** Records for the task **

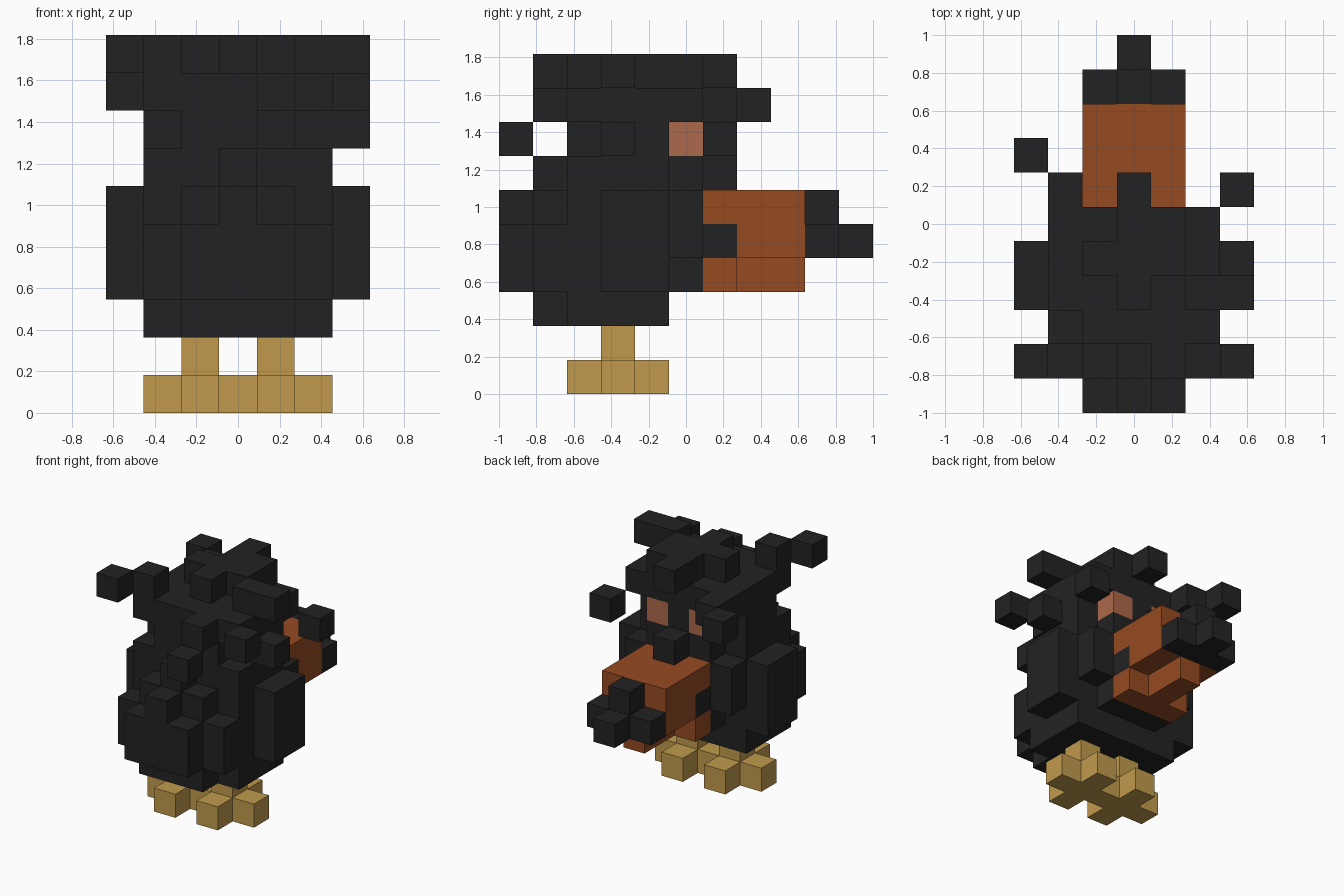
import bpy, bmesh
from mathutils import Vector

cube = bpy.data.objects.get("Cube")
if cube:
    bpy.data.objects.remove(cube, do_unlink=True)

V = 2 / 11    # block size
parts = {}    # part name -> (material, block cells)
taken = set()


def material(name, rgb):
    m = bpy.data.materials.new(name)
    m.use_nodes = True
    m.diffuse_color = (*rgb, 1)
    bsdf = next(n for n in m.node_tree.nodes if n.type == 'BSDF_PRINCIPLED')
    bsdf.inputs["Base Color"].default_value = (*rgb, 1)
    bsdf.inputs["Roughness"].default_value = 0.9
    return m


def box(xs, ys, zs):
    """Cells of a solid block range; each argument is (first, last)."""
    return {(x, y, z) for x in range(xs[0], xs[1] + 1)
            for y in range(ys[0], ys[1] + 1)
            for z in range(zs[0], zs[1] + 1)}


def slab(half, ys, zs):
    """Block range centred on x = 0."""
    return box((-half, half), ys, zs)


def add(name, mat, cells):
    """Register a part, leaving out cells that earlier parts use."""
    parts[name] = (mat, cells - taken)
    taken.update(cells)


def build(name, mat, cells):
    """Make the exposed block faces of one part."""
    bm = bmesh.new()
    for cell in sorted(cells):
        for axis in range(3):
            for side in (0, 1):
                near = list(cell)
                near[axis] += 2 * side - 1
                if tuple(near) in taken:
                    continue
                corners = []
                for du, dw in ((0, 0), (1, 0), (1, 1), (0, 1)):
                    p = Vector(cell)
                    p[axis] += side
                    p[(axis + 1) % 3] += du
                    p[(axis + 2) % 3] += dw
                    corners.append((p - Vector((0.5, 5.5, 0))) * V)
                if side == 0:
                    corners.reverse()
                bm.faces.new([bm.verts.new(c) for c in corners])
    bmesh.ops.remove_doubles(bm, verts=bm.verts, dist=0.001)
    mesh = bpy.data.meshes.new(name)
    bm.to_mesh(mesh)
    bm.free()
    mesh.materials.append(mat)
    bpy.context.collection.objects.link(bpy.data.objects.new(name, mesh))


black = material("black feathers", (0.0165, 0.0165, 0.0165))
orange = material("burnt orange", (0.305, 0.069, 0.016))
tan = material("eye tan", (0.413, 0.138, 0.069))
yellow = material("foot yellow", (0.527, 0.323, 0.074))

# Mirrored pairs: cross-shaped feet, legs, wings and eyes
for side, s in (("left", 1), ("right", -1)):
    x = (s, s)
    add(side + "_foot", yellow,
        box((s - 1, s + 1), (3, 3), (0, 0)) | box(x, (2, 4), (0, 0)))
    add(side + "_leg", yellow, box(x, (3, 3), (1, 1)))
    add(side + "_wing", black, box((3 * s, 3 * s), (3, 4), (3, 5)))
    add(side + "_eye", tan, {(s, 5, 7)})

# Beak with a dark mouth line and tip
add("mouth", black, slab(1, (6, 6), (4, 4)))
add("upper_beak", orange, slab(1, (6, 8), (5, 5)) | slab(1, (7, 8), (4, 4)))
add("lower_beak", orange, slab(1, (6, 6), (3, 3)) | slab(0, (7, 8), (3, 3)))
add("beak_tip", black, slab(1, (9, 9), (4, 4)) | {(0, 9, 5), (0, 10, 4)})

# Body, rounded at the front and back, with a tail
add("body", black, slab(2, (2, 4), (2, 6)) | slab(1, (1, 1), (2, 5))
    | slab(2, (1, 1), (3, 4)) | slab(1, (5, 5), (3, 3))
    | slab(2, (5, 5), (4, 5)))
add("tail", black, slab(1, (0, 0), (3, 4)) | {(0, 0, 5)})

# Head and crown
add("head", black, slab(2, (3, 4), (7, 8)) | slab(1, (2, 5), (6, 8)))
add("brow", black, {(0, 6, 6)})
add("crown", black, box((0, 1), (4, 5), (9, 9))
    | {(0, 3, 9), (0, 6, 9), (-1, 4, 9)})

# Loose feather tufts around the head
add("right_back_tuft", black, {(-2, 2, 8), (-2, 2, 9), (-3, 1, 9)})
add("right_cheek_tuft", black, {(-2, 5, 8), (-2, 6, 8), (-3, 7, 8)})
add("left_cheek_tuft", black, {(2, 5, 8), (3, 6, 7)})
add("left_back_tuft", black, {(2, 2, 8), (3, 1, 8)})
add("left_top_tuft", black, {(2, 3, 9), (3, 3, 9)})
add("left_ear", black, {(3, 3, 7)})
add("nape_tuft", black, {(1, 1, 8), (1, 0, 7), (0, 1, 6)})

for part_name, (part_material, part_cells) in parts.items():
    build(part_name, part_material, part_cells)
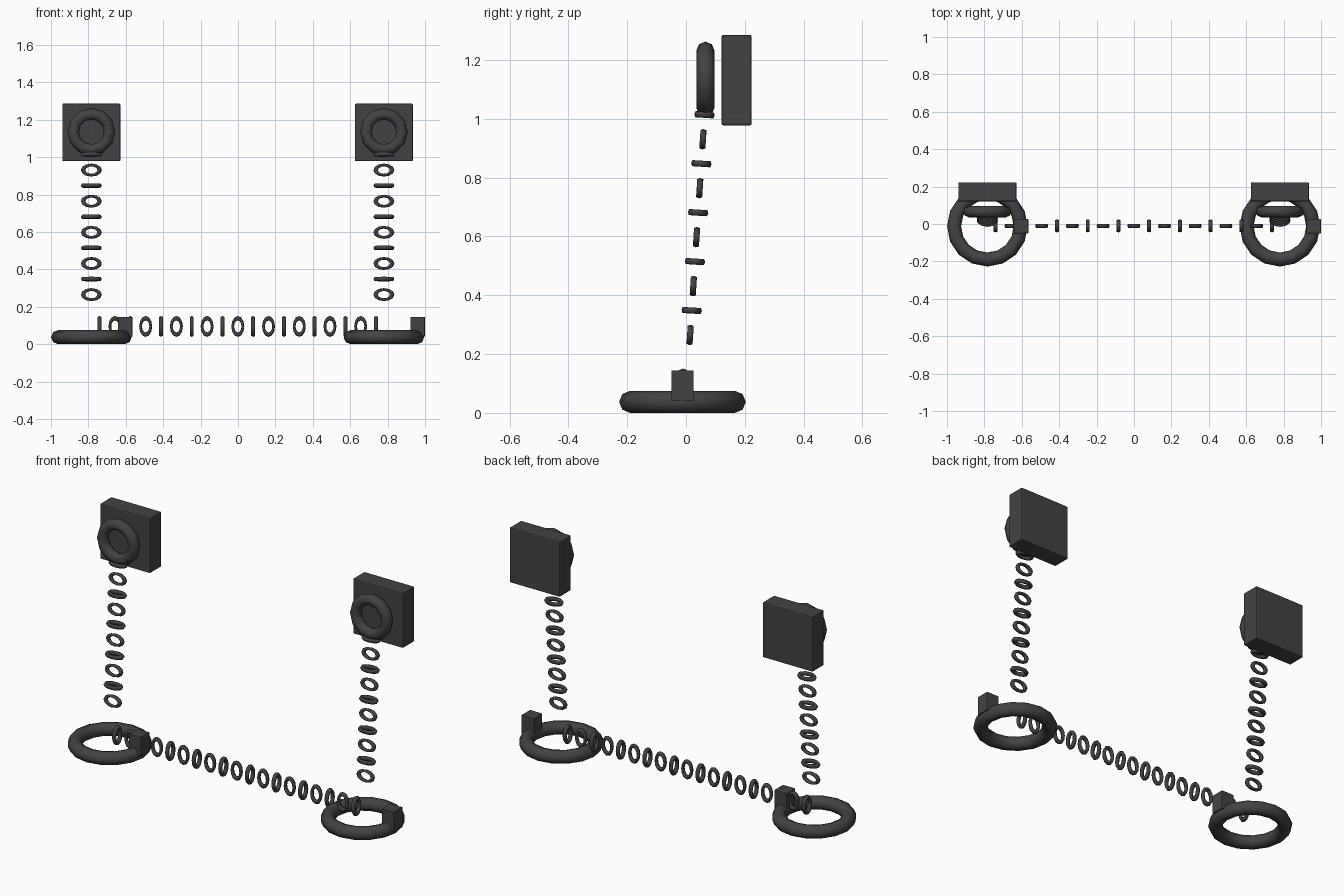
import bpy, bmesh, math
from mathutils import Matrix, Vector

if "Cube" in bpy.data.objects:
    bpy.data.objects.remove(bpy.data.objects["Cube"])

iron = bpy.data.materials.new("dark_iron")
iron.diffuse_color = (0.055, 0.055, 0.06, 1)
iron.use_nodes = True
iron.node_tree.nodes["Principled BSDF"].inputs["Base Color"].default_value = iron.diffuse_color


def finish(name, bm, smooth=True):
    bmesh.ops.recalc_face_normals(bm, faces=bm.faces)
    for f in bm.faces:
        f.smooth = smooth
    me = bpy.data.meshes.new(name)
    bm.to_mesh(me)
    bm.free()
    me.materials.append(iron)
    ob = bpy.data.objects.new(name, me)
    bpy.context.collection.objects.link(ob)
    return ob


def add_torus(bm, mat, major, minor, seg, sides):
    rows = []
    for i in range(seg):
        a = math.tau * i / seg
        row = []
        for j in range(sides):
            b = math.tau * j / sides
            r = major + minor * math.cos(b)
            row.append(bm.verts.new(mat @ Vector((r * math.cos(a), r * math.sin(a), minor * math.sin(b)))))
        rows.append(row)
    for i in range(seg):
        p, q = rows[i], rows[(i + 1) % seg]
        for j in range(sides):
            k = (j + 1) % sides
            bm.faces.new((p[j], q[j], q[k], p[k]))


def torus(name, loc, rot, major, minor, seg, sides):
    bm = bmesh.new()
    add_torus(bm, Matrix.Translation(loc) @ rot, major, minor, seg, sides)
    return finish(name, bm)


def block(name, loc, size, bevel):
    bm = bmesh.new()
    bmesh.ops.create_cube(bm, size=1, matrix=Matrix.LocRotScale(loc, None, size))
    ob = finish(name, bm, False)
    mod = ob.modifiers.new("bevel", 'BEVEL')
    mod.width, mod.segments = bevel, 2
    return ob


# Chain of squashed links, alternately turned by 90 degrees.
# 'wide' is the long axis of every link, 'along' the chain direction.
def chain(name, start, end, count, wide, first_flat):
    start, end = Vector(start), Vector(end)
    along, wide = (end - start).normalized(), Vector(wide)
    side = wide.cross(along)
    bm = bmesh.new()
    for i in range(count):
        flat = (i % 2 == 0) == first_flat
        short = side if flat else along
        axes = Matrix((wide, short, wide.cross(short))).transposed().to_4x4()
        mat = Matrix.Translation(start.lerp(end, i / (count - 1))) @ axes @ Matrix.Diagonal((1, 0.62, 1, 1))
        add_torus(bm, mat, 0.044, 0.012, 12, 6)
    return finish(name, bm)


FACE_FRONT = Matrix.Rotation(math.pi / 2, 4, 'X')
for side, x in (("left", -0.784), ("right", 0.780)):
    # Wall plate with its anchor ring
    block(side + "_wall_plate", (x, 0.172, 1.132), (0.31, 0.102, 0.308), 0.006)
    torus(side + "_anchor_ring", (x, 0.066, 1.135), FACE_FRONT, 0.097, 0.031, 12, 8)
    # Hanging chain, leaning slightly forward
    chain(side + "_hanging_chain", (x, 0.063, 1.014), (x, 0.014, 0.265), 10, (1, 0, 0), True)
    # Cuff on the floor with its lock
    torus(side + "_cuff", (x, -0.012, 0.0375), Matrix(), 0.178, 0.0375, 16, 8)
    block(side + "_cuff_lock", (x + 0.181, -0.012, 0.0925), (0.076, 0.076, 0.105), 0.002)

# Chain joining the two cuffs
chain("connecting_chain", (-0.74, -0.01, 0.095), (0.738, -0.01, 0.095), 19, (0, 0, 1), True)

** Your objective **
Out of the entries, report each line that contains the word "data".

** Response below **
cube = bpy.data.objects.get("Cube")
    bpy.data.objects.remove(cube, do_unlink=True)
    m = bpy.data.materials.new(name)
    mesh = bpy.data.meshes.new(name)
    bpy.context.collection.objects.link(bpy.data.objects.new(name, mesh))
if "Cube" in bpy.data.objects:
    bpy.data.objects.remove(bpy.data.objects["Cube"])
iron = bpy.data.materials.new("dark_iron")
    me = bpy.data.meshes.new(name)
    ob = bpy.data.objects.new(name, me)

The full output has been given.